* **Task description**: Where does the word "inside" occur in the entries below? Copy every line that has it.

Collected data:
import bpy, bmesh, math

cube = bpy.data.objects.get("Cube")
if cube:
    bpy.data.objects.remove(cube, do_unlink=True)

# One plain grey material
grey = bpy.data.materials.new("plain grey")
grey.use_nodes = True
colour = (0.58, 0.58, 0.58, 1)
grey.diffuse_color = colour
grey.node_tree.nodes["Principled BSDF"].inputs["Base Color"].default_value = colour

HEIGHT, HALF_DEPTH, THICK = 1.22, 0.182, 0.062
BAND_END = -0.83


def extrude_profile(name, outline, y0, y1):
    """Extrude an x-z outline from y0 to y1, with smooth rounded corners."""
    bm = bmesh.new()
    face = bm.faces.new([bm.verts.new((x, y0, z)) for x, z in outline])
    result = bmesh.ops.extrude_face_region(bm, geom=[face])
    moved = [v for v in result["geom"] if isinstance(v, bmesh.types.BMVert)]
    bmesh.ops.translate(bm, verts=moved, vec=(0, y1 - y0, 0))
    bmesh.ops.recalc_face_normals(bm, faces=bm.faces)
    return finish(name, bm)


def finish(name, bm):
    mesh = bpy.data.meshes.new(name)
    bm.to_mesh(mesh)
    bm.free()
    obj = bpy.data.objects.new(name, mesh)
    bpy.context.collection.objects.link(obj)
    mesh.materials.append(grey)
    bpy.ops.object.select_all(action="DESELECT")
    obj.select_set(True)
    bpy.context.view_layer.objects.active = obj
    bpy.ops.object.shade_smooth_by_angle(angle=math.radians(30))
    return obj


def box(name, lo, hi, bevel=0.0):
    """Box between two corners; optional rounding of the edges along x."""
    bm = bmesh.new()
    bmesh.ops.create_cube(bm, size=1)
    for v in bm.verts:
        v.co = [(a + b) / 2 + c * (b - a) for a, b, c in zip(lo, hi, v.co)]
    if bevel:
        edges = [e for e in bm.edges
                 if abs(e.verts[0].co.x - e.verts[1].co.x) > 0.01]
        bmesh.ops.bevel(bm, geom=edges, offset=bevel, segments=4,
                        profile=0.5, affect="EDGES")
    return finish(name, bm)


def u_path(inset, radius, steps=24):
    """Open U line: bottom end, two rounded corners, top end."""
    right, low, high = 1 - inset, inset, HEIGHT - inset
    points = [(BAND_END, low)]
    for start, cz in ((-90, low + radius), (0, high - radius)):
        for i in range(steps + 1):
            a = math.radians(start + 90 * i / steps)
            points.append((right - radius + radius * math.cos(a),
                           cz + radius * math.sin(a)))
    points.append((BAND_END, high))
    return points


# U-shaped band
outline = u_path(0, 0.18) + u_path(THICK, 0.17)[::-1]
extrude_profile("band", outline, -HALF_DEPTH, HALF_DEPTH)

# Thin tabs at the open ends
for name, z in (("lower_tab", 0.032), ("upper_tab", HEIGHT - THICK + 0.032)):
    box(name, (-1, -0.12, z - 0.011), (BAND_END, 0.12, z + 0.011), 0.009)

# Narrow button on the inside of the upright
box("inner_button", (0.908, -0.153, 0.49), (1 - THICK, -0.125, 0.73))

==

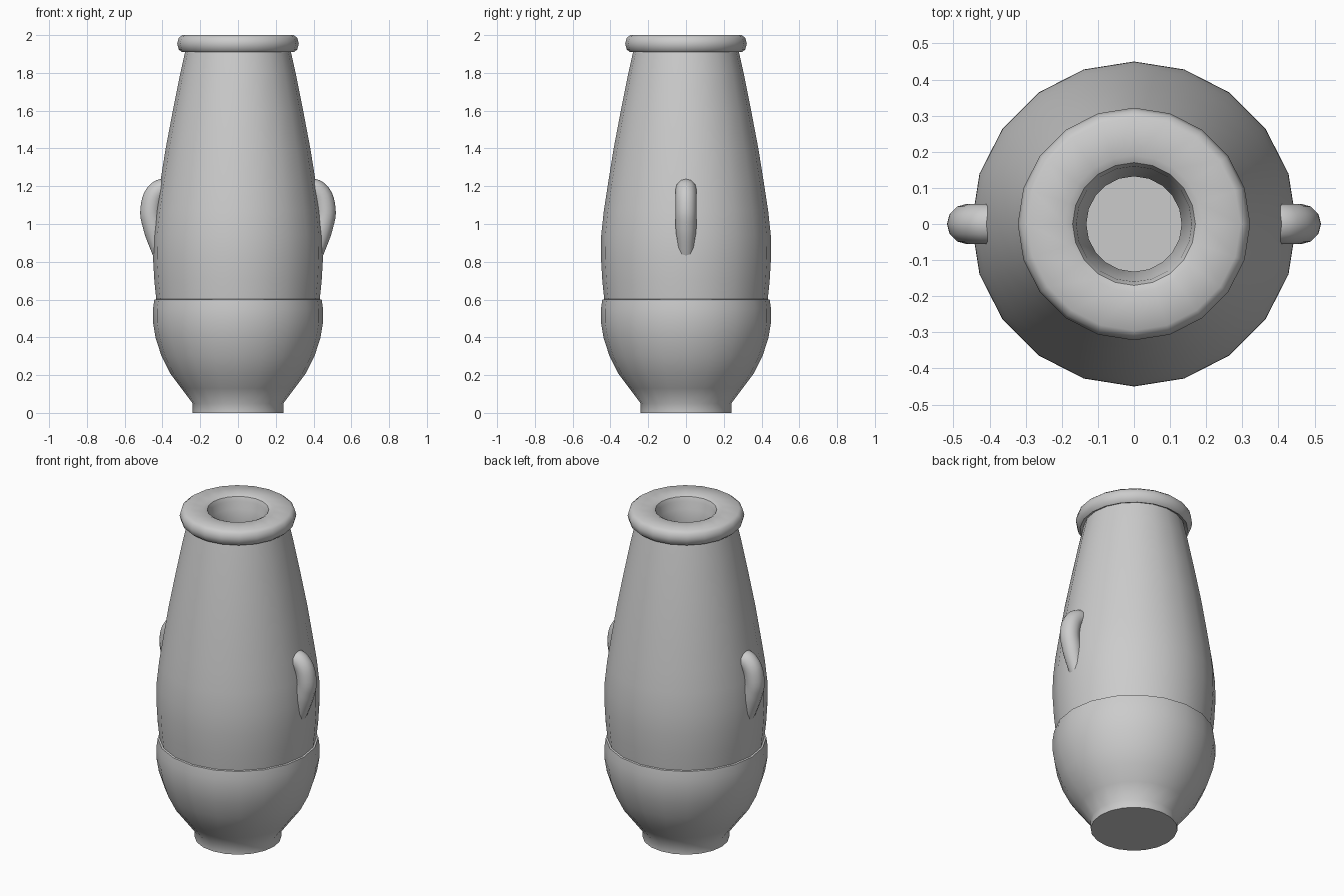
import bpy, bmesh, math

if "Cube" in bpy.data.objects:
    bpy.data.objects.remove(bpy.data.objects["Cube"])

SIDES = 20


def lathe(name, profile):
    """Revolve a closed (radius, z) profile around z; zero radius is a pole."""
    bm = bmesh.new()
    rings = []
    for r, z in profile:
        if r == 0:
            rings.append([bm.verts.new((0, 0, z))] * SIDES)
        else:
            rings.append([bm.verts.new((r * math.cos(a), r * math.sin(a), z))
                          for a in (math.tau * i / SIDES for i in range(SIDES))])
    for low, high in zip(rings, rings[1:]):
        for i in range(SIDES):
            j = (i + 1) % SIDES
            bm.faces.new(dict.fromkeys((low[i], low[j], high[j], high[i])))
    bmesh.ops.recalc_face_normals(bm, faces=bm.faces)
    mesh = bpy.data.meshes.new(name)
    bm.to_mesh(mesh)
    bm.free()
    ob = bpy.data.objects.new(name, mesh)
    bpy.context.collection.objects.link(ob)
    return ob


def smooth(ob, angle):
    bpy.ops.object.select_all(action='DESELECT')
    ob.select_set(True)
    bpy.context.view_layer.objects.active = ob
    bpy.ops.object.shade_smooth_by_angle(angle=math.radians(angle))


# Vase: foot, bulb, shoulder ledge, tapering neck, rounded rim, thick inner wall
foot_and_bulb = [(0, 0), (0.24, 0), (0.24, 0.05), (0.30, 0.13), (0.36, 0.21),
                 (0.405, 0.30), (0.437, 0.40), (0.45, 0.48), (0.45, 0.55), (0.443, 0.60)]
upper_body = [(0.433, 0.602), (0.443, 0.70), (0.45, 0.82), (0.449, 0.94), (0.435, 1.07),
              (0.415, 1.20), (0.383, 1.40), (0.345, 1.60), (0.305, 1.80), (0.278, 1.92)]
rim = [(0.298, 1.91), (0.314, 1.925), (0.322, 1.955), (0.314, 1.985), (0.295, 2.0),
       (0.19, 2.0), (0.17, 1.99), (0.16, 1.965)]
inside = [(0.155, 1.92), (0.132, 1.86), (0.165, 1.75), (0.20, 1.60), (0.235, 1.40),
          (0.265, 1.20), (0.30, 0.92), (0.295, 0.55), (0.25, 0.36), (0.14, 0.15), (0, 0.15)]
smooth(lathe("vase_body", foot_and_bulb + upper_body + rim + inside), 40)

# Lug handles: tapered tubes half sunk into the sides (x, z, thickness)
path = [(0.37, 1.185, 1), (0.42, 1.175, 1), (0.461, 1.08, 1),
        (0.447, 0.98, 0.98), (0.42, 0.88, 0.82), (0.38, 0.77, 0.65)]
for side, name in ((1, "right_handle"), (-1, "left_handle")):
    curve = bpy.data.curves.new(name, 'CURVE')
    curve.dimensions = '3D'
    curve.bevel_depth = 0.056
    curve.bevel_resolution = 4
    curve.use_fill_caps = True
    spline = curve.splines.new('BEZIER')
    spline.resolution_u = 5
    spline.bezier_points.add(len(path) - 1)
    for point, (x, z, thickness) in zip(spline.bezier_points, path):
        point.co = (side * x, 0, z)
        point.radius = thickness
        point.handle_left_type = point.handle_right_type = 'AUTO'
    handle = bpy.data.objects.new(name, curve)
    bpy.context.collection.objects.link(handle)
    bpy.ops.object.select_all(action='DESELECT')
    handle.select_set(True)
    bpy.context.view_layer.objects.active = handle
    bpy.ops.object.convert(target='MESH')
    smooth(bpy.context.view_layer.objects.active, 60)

* **Finished task**:
# Narrow button on the inside of the upright
inside = [(0.155, 1.92), (0.132, 1.86), (0.165, 1.75), (0.20, 1.60), (0.235, 1.40),
smooth(lathe("vase_body", foot_and_bulb + upper_body + rim + inside), 40)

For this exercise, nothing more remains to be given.